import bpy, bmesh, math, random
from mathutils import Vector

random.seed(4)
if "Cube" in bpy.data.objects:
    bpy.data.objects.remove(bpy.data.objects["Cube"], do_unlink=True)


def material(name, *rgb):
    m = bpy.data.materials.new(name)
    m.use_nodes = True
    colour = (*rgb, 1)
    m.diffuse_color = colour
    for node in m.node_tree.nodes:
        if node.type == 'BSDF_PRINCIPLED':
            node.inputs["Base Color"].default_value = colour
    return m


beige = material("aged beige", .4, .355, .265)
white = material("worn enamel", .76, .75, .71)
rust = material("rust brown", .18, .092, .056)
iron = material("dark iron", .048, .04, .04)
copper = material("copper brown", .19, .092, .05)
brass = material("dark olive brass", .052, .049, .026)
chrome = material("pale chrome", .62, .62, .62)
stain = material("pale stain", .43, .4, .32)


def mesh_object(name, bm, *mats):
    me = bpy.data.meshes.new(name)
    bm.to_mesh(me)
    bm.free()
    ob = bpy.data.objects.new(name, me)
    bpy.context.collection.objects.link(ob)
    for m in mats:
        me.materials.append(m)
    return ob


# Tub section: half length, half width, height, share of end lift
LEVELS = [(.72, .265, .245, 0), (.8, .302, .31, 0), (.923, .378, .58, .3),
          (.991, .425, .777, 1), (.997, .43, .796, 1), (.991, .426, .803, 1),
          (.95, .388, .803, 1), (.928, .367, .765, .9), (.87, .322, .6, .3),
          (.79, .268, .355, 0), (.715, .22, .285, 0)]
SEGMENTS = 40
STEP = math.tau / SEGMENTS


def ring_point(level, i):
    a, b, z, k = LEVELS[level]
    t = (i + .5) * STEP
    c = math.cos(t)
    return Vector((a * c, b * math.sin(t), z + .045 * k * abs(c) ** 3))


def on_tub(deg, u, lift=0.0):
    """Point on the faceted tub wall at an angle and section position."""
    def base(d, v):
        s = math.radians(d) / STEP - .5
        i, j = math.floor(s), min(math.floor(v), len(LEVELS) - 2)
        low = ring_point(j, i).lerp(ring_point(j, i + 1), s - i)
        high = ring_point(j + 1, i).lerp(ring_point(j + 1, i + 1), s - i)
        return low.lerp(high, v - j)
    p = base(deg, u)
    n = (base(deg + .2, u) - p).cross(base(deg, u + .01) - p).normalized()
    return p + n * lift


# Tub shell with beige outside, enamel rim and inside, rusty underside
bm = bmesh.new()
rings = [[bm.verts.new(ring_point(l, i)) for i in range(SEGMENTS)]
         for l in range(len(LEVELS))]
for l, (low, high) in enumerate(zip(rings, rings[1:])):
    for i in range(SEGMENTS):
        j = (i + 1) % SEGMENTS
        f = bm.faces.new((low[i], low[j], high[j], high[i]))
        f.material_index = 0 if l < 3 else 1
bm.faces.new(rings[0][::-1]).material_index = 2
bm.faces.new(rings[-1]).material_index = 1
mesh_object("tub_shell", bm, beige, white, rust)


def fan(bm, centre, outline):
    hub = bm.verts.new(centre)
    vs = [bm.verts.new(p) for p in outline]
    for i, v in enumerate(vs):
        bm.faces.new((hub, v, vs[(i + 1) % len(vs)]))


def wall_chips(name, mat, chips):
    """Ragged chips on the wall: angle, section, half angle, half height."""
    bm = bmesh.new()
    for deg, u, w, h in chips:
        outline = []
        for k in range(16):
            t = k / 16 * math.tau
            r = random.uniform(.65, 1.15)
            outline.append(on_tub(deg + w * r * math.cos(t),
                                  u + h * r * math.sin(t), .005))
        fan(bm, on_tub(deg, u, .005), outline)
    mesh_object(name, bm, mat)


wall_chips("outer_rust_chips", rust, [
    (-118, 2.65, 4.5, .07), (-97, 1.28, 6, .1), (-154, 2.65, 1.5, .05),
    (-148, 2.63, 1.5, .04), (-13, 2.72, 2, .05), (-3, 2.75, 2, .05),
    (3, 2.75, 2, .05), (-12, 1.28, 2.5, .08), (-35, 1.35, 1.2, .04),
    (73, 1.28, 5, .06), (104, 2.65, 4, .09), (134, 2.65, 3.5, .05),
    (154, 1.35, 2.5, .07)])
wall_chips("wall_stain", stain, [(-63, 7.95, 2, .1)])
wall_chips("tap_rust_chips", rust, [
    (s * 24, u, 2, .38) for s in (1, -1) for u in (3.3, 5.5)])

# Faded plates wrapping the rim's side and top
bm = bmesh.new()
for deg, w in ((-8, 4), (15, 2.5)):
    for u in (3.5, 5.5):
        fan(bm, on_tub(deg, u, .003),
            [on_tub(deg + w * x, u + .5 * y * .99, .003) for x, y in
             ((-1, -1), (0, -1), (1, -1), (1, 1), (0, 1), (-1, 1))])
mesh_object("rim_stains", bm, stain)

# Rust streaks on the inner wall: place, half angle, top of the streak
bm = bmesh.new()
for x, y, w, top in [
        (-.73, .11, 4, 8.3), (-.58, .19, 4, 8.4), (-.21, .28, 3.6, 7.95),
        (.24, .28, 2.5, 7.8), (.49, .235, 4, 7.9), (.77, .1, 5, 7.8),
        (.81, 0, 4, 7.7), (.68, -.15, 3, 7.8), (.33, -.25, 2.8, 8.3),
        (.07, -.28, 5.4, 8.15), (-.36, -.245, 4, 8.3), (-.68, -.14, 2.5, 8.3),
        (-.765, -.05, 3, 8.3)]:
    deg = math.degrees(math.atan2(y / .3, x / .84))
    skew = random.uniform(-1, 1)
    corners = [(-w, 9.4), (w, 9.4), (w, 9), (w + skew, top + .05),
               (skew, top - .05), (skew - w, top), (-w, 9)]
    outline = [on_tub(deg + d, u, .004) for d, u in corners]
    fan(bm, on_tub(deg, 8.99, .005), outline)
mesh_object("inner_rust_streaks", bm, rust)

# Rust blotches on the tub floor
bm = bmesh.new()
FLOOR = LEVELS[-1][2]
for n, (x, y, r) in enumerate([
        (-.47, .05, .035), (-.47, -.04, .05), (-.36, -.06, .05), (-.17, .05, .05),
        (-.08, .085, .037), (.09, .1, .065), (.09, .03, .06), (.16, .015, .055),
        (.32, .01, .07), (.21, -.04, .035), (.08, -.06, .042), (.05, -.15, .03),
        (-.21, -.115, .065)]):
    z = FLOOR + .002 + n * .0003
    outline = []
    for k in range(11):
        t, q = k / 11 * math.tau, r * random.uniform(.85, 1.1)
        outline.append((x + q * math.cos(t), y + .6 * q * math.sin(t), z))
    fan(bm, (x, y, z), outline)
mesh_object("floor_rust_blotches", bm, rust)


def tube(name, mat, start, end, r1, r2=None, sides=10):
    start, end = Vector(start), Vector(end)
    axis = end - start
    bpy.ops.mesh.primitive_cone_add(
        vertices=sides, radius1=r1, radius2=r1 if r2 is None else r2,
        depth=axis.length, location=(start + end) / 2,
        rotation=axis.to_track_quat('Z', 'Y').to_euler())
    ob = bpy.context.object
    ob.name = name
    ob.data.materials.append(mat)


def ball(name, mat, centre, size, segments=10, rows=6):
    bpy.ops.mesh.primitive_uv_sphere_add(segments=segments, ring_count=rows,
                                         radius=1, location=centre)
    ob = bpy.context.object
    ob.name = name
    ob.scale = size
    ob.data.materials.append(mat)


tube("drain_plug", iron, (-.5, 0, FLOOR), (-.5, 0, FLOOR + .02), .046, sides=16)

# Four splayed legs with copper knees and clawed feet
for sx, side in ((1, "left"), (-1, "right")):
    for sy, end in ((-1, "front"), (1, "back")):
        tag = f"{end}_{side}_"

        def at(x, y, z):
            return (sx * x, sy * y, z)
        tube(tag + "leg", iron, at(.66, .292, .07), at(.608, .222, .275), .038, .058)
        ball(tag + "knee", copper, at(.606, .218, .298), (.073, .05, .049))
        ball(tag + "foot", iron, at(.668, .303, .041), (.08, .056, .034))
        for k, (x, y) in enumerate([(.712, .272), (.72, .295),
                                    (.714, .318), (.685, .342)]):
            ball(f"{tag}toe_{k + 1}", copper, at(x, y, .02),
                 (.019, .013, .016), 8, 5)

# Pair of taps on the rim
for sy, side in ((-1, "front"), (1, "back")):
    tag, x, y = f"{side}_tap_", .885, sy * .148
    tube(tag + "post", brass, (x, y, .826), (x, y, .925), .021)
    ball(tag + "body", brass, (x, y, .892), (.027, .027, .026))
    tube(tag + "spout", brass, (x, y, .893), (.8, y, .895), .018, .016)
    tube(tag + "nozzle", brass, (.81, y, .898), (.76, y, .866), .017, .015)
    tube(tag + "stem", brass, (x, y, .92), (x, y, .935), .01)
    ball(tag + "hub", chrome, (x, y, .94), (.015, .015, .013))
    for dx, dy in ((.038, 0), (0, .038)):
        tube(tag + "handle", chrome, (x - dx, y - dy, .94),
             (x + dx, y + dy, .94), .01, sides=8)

Prompt:
Quote, with nothing altered, all lines from the start of the entries to the line that carries "colour = (*rgb, 1)", inclusive.

Final answer:
import bpy, bmesh, math, random
from mathutils import Vector

random.seed(4)
if "Cube" in bpy.data.objects:
    bpy.data.objects.remove(bpy.data.objects["Cube"], do_unlink=True)


def material(name, *rgb):
    m = bpy.data.materials.new(name)
    m.use_nodes = True
    colour = (*rgb, 1)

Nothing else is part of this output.